There are a number of options, if specified, that do not result in a valid cache. For example, block sizes that are not multiple of 4, a cache size which is not a multiple of block size and associativity, etc. You should figure out what these cases are; when an illegal set of parameters are specified, you should print out the error message Illegal configuration and exit the program with exit code 1.

To handle these options, you should likely use the getopt package; read about it online to learn more. Best thing is to start with a working example and go from there.

The cache should be word addressed; thus there will only be 4-byte aligned accesses in the trace (assume words are 4 bytes in size).

The cache should be a write-back cache using a write-allocate policy.

When the cache has an associativity of greater-than-one, it should use a least-recently-used (or LRU) replacement policy to decide which block in the set should be removed.

The input is found in a file that holds all of the address references you will be simulating. The format is simple: a series of lines with either 'R' or 'W' as the first character (indicating a read from the memory system or a write, respectively) followed by a space followed by a 64-bit address (in hex) of the data being read or written. For example, the file might contain:

R 0000000000008000
R 0000000000008004
R 000000000000800c
R 0000000000008010
which is a nice example of reading through an array starting at address 0x8000 and ending at 0x8010.

In normal (non-verbose) mode, the cache should print out some statistics at the end. Specifically, it should print out the following lines (in this exact format):

total accesses: 4
hits: 2
misses: 2
total reads: 3
read hits: 1
total writes: 1
write hits: 1

In verbose mode, the simulator should print out each input line, and then add the single word HIT (all caps) or MISS after the line to indicate whether the particular address was a hit or a miss. This feature can be useful for debugging. For example, the above trace might lead to:

R 0000000000008000 MISS
R 0000000000008004 HIT
R 000000000000800c HIT
R 0000000000008010 HIT
This MISS/HIT/HIT/HIT sequence might happen, for example, if the block size is 16 bytes (or more), and the first miss thus fetches the entire block and leads to cache hits for the subsequent spatially-nearby accesses.

There are two parts to the assignment.
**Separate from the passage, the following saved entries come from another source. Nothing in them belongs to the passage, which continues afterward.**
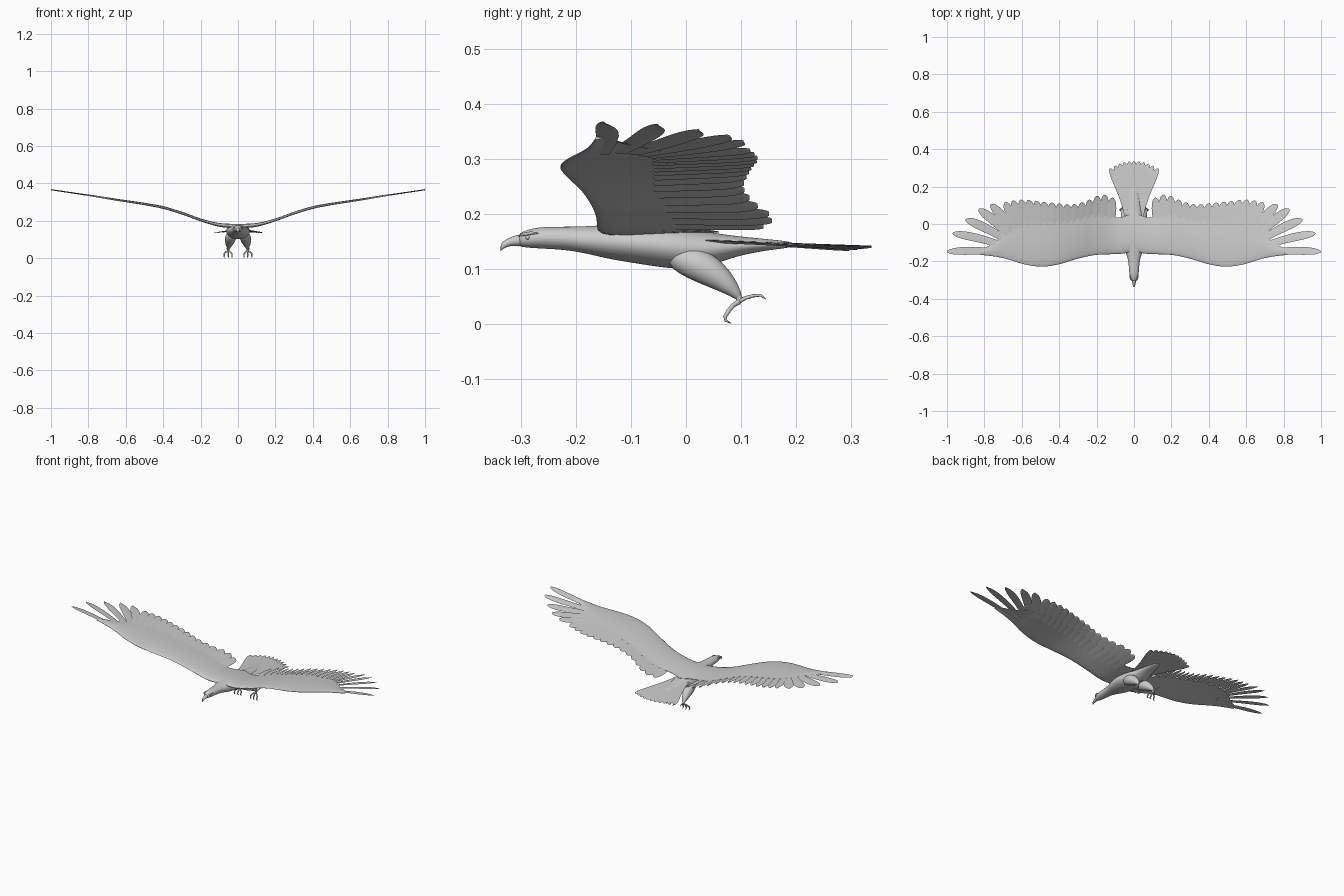
import bpy, bmesh, math
from mathutils import Vector

if "Cube" in bpy.data.objects:
    bpy.data.objects.remove(bpy.data.objects["Cube"])

grey = bpy.data.materials.new("plain grey")
grey.use_nodes = True
colour = (0.6, 0.6, 0.6, 1)
grey.diffuse_color = colour
grey.node_tree.nodes["Principled BSDF"].inputs["Base Color"].default_value = colour


def curve(keys, x):
    """Smooth value at x through (x, value) keys."""
    if x <= keys[0][0]:
        return keys[0][1]
    n = len(keys)
    for i in range(n - 1):
        (x0, a), (x1, b) = keys[i], keys[i + 1]
        if x <= x1:
            def slope(j):
                p, q = keys[max(j - 1, 0)], keys[min(j + 1, n - 1)]
                return (q[1] - p[1]) / (q[0] - p[0])
            h, t = x1 - x0, (x - x0) / (x1 - x0)
            return ((1 + 2 * t) * (1 - t) ** 2 * a + t * (1 - t) ** 2 * h * slope(i)
                    + t * t * (3 - 2 * t) * b + t * t * (t - 1) * h * slope(i + 1))
    return keys[-1][1]


def loft(bm, rings):
    loops = [[bm.verts.new(p) for p in ring] for ring in rings]
    n = len(loops[0])
    for a, b in zip(loops, loops[1:]):
        for i in range(n):
            j = (i + 1) % n
            bm.faces.new((a[i], a[j], b[j], b[i]))
    bm.faces.new(loops[0][::-1])
    bm.faces.new(loops[-1])


def tube(bm, path, sides=10):
    """Round limb along (x, y, z, radius) points."""
    pts = [Vector(p[:3]) for p in path]
    rings = []
    for i, p in enumerate(pts):
        d = (pts[min(i + 1, len(pts) - 1)] - pts[max(i - 1, 0)]).normalized()
        u = d.cross(Vector((1, 0, 0))).normalized()
        if u.length < 0.5:
            u = Vector((0, 0, 1))
        v = d.cross(u)
        angles = [math.tau * k / sides for k in range(sides)]
        rings.append([p + path[i][3] * (u * math.cos(a) + v * math.sin(a)) for a in angles])
    loft(bm, rings)


def finish(name, bm, mirror=False, subdivide=0, angle=60):
    bmesh.ops.recalc_face_normals(bm, faces=bm.faces)
    mesh = bpy.data.meshes.new(name)
    bm.to_mesh(mesh)
    bm.free()
    mesh.materials.append(grey)
    ob = bpy.data.objects.new(name, mesh)
    bpy.context.collection.objects.link(ob)
    if mirror:
        ob.modifiers.new("mirror", "MIRROR").use_mirror_merge = False
    if subdivide:
        sub = ob.modifiers.new("smooth", "SUBSURF")
        sub.levels = sub.render_levels = subdivide
    bpy.ops.object.select_all(action="DESELECT")
    ob.select_set(True)
    bpy.context.view_layer.objects.active = ob
    bpy.ops.object.shade_smooth_by_angle(angle=math.radians(angle))
    return ob


# Body, neck and head: y, top, bottom, half width
body = [(-0.305, .164, .142, .012), (-0.295, .17, .14, .018), (-0.275, .176, .138, .024),
        (-0.25, .178, .137, .027), (-0.21, .178, .134, .029), (-0.175, .179, .127, .036),
        (-0.14, .182, .118, .052), (-0.09, .185, .11, .064), (-0.04, .183, .102, .066),
        (0.01, .175, .098, .06), (0.05, .167, .108, .05), (0.09, .161, .123, .04),
        (0.14, .156, .134, .03), (0.2, .15, .14, .014)]
bm = bmesh.new()
rings = []
for y, top, low, w in body:
    mid, half = (top + low) / 2, (top - low) / 2
    rings.append([(w * math.cos(a), y, mid + half * math.sin(a))
                  for a in [math.tau * k / 16 for k in range(16)]])
loft(bm, rings)
finish("body", bm, subdivide=2)

# Hooked beak
bm = bmesh.new()
rings = []
for y, top, low, w in [(-0.29, .166, .141, .014), (-0.305, .164, .141, .012),
                       (-0.32, .159, .143, .009), (-0.332, .152, .137, .006),
                       (-0.338, .145, .133, .003), (-0.336, .136, .131, .001)]:
    mid, half = (top + low) / 2, (top - low) / 2
    rings.append([(w * math.cos(a), y, mid + half * math.sin(a))
                  for a in [math.tau * k / 10 for k in range(10)]])
loft(bm, rings)
finish("beak", bm, subdivide=1)

# Eyes under heavy brows
bm = bmesh.new()
made = bmesh.ops.create_uvsphere(bm, u_segments=12, v_segments=8, radius=0.004)
bmesh.ops.translate(bm, verts=made["verts"], vec=(0.018, -0.288, 0.158))
finish("eyes", bm, mirror=True)
bm = bmesh.new()
tube(bm, [(.012, -.304, .161, .001), (.018, -.294, .164, .003),
          (.021, -.282, .166, .003), (.022, -.268, .166, .001)], 8)
finish("brows", bm, mirror=True)

# Wing: height, front edge and rear edge along the span
height = [(0, .168), (.1, .175), (.2, .202), (.3, .238), (.4, .268), (.5, .287),
          (.6, .302), (.8, .334), (1, .363)]
front = [(0, -.15), (.08, -.16), (.2, -.165), (.3, -.185), (.4, -.215), (.49, -.228),
         (.58, -.217), (.7, -.182), (.8, -.167), (.9, -.16)]
rear = [(0, .06), (.08, .035), (.2, .05), (.35, .02), (.5, .01), (.6, 0), (.68, -.04),
        (.75, -.1), (.82, -.14)]
thick = [(0, .02), (.08, .017), (.2, .012), (.4, .011), (.6, .008), (.82, .004)]
chord = [0, .02, .07, .16, .3, .5, .75, 1]
bm = bmesh.new()
rings = []
for i in range(42):
    x = .82 * i / 41
    f, r, z, t = (curve(k, x) for k in (front, rear, height, thick))

    def point(c, side):
        shape = 2.6 * math.sqrt(c) * (1 - c) * (1 - .35 * c)
        return (x, f + (r - f) * c, z + .014 * c * (1 - c) + side * (t * shape * .6 + .001))
    rings.append([point(c, 1) for c in chord] + [point(c, -1) for c in chord[::-1]])
loft(bm, rings)
finish("wings", bm, mirror=True)


def feather(bm, root, tip, width, bend, surface, tilt=0.0, lift=0.0):
    """Thin rounded blade lying on a surface, bowed sideways by bend."""
    a, b = Vector(root), Vector(tip)
    side = Vector((b.y - a.y, a.x - b.x)).normalized()
    rings = []
    for t in [0, .15, .3, .45, .6, .72, .82, .9, .95, .985, 1]:
        c = a.lerp(b, t) + side * bend * 4 * t * (1 - t)
        w = width * (.7 + .3 * min(1, t / .6))
        if t > .72:
            w *= math.sqrt(max(0.006, 1 - ((t - .72) / .28) ** 2))
        h = .0028 * (1 - .6 * t)
        ring = []
        for s, dz in ((-1, 0), (0, h), (1, 0), (0, -h)):
            p = c + side * s * w
            ring.append((p.x, p.y, surface(p.x, p.y) + dz + s * tilt + lift * t))
        rings.append(ring)
    loft(bm, rings)


def wing_surface(x, y):
    return curve(height, x)


# Secondary feathers along the rear edge
tips = [(.1, .13), (.14, .155), (.2, .15), (.25, .125), (.33, .105), (.4, .11),
        (.5, .12), (.6, .13), (.7, .115)]
bm = bmesh.new()
for i in range(15):
    x = .115 + .041 * i
    feather(bm, (.03 + x * .84, -.06), (x, curve(tips, x)), .0235, 0, wing_surface, .003)
finish("secondary_feathers", bm, mirror=True, angle=40)

# Primary feathers spread like fingers
bm = bmesh.new()
for root, tip, width in [((.63, -.07), (.765, .105), .025), ((.645, -.085), (.83, .08), .025),
                         ((.66, -.1), (.9, .025), .024), ((.67, -.125), (.97, -.05), .022),
                         ((.66, -.155), (1, -.148), .021)]:
    feather(bm, root, tip, width, -.008, wing_surface, .003, .003)
finish("primary_feathers", bm, mirror=True, angle=40)


# Fanned tail
def tail_surface(x, y):
    return .153 - .035 * y - .3 * x * x


bm = bmesh.new()
for i in range(-5, 6):
    s = i / 5
    feather(bm, (.035 * s, .04), (.128 * s, .337 - .04 * s * s), .021, -.012 * s,
            tail_surface, .002, -.002 * abs(s))
finish("tail_feathers", bm, angle=40)

# Feathered thighs
bm = bmesh.new()
tube(bm, [(.03, -.03, .128, .02), (.037, .0, .117, .029), (.041, .03, .105, .031),
          (.045, .055, .089, .026), (.048, .075, .073, .019), (.05, .09, .058, .011),
          (.05, .099, .045, .005)], 14)
finish("thighs", bm, mirror=True, subdivide=1)

# Feet: shank, three front toes and a rear toe with hooked claws
bm = bmesh.new()
tube(bm, [(.05, .088, .06, .006), (.051, .097, .047, .006), (.052, .094, .038, .005)])
for x in (.032, .052, .074):
    m = (x + .052) / 2
    tube(bm, [(.052, .097, .042, .005), (m, .085, .034, .004), (x, .077, .024, .004),
              (x, .071, .014, .0035), (x, .072, .007, .0025), (x, .082, .002, .0008)], 8)
tube(bm, [(.053, .095, .041, .004), (.055, .108, .048, .0035), (.058, .122, .052, .003),
          (.06, .136, .053, .0025), (.061, .145, .046, .0008)], 8)
finish("feet", bm, mirror=True)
The first part (roughly 3/4 of the grade) is simply building a working cache simulator that passes the tests we hand out. The tests will stress basic functionality.

The second part (roughly 1/4 of the grade) is where you get to explore caching for an application of your choosing. Specifically, you need to use the tool pin (available here ) to get an address trace from the application (more on this soon, though of course you can always start on your own). You then need to use your cache simulator to produce what is known as a graph of the working set of the application. This graph plots miss rate on the y-axis, while varying the size of the cache on the x-axis. You should vary the cache size from something small (say around 8 KB) to something fairly large (say 8 MB), using x-axis values that are powers of two (e.g., 8 KB, 16 KB, 32 KB, etc.). You can also plot more than one line on the graph; each line should represent the results with a different associativity (e.g., 1, 2, 4, and 8). What does the graph tell you about the application? How big of a cache should it use? Does associativity matter?

Bonus: Do separate plots for the instruction stream and data stream, instead of unifying the two.

Handing It In

This project, unlike the others thus far, can be done with a single partner. Copying code (from other groups) is considered cheating. Read this for more info on what is OK and what is not.

The handin directory is ~cs354-3/handin/login/p4 where login is your login. Please turn the final code into BOTH you and your partner's directory.

Finally, please include a short report that describes which application you chose to study, includes a graph (or a few), and answers the questions about the working set of the application. IMPORTANT: include the name of both people working on the project.